The gang needed someone to scout possible locations to rob, one of which was scouted by Koç’s teammate Guido Koçer (photo shown below). They also needed a car and a getaway driver. On several occasions, it ended up being Süleyman Koç.

Embed from Getty Images

The German press nicknamed the gang Die Machetenbande, the “machete gang,” on account of the gang’s habit of wielding machetes during robberies. Consisting of men aged 18 to 21, the gang robbed seven cafes, arcades, and shops in Berlin between February and April 2011.

Süleyman Koç always waited in the car while his brother and accomplices robbed the premises. Although he may not have done the dirty work himself, Koç wasn’t oblivious to the fact that innocent people were being pepper-sprayed and severely beaten by fists, feet, and once even an ashtray.

Koç’s bad decisions caught up with him on the morning of 18 April 2011. Police officers raided Serdat’s apartment when the two brothers were there with four other Moabit youths.

A second chance

Why a promising talent would turn to a life of crime is puzzling, though one can’t help but speculate that in Süleyman Koç’s case it was a combination of having the wrong friends, peer pressure, and fraternal love.

Although Koç has affirmed that he will never turn to a life of crime again, he has never questioned his love for his brother.
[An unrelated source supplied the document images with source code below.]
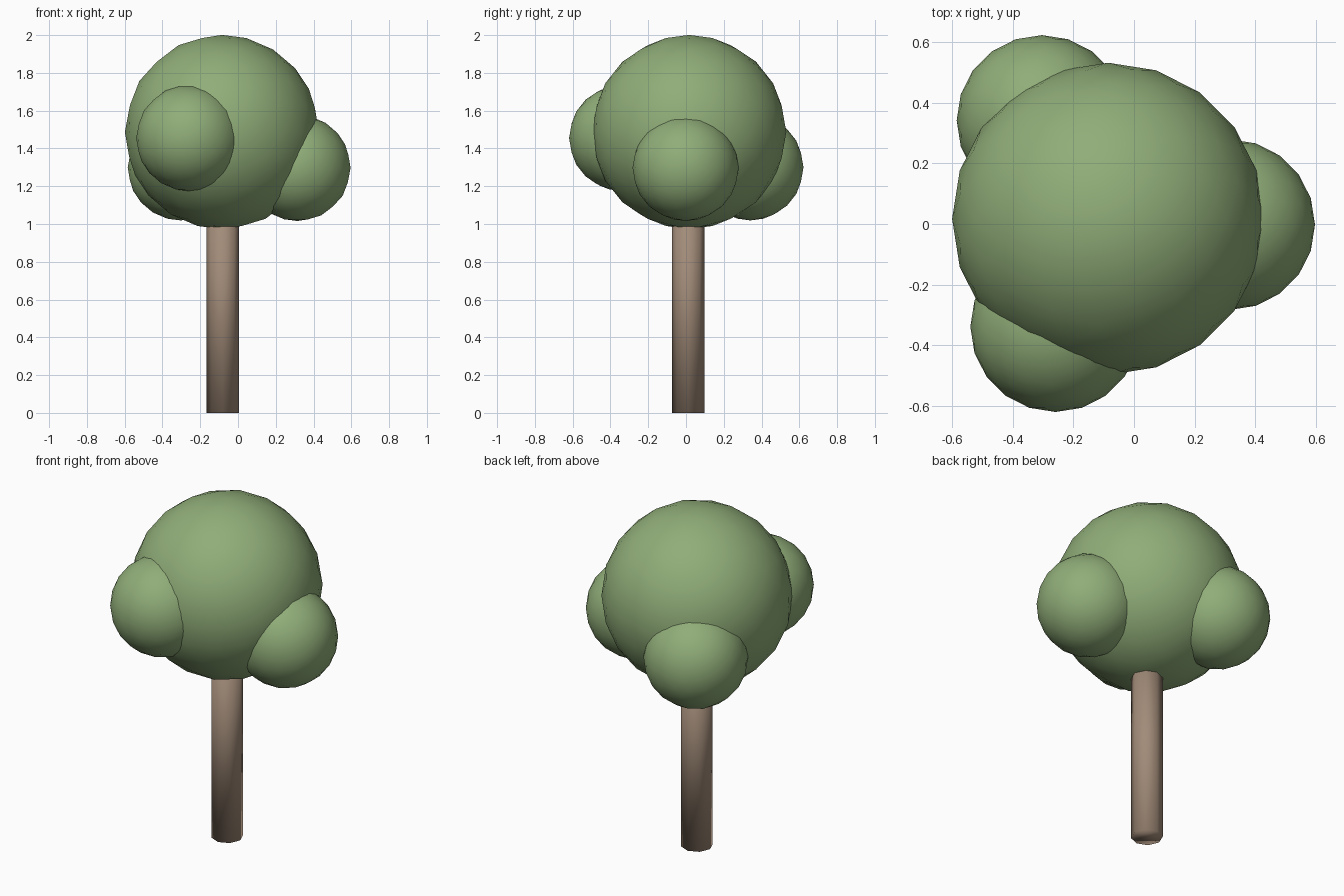
import bpy

if "Cube" in bpy.data.objects:
    bpy.data.objects.remove(bpy.data.objects["Cube"])


def material(name, color):
    mat = bpy.data.materials.new(name)
    mat.diffuse_color = (*color, 1)
    mat.use_nodes = True
    mat.node_tree.nodes["Principled BSDF"].inputs["Base Color"].default_value = mat.diffuse_color
    return mat


def finish(name, mat):
    obj = bpy.context.object
    obj.name = name
    obj.data.materials.append(mat)
    bpy.ops.object.shade_smooth()


bark = material("bark", (0.36, 0.26, 0.19))
leaf = material("leaf", (0.28, 0.42, 0.19))

# Eight-sided trunk, its top hidden inside the crown
bpy.ops.mesh.primitive_cylinder_add(vertices=8, radius=0.086, depth=1.2,
                                    location=(-0.08, 0.012, 0.6))
finish("trunk", bark)

# Large crown with three smaller leaf clumps around it
clumps = [
    ("crown", 0.514, (-0.085, 0.017, 1.487)),
    ("front_clump", 0.281, (-0.258, -0.338, 1.455)),
    ("right_clump", 0.281, (0.315, -0.002, 1.297)),
    ("back_clump", 0.281, (-0.303, 0.341, 1.30)),
]
for name, radius, center in clumps:
    bpy.ops.mesh.primitive_ico_sphere_add(subdivisions=3, radius=radius,
                                          location=center)
    finish(name, leaf)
When questioned by the authorities, Koç refused to talk. He did not apologize to the victimes until his trial, where he claimed he couldn’t say no to his brother whom he loved so dearly.

By then it was too late: Koç was sentenced to three years and nine months imprisonment by the state court of Berlin. He sat in prison for eleven months because of his silence. He did not appeal.

Leaving life in the streets for the inside a prison, Koç received protection from inmates who knew his father. He has recounted becoming numb in the seven square meters of his single cell. He took sleeping pills so he could sleep 12 to 14 hours at night and often only saw the outside of his cell for one hour a day. He tried to force a smile when looking at himself in the mirror but oftentimes ended up in tears.

Then suddenly, at the initiative of one of the guards, everything changed. A guard had decided to let some of the prisoners to play football on a small artificial grass pitch. After watching Koç play, the guard grabbed him and simply said (Bundesliga Fanatic):

You’re good, make your second chance count.

Koç later stated in a heart-warming interview with 11Freunde, that playing football was the only thing that made him feel good during a period he calls the worst of his life:

It gave me hope… So, I started to work out in my cell. I kept the faith.

Football became his shelter once again.

Against all odds

Koç was granted an early release in the spring of 2013 for good behavior and was welcomed back by Babelsberg. President Thomas Bastian stated (Bundesliga.com):

If he regrets what he’s done, he deserves another shot… That’s what we’re about.

It is hard not to feel some sympathy for a young man whose wrong choices were shaped by his surroundings and the people he associated with. Koç father has mentioned that they had to stop sending him jogging suits in prison because he kept giving them away, feeling sorry for his fellow inmates who had nothing. Some of his Babelsberg teammates, who regularly wrote him in prison, have also said that they always saw him as a good footballer and not a gangster.

Koç himself has stated that he wants to become a role model (Bundesliga.com):

Football gave me a new lease on life. I want to show people that football goes way beyond the pitch. I want to be a role model for disengaged kids. My parents can be proud again.

Koç netted eight goals in 14 appearances for Babelsberg and joined Paderborn in January 2014.

Then on 23 September 2014, he was on the same pitch as Thomas Müller, a footballer who is the same age. A year before, Müller went home with his sports car to his horse farm while Koç was incarcerated. The fact that they shared the same pitch is almost miraculous.

Koç is still playing professionally today for Adana Demirspor in the Turkish 1.-Lig.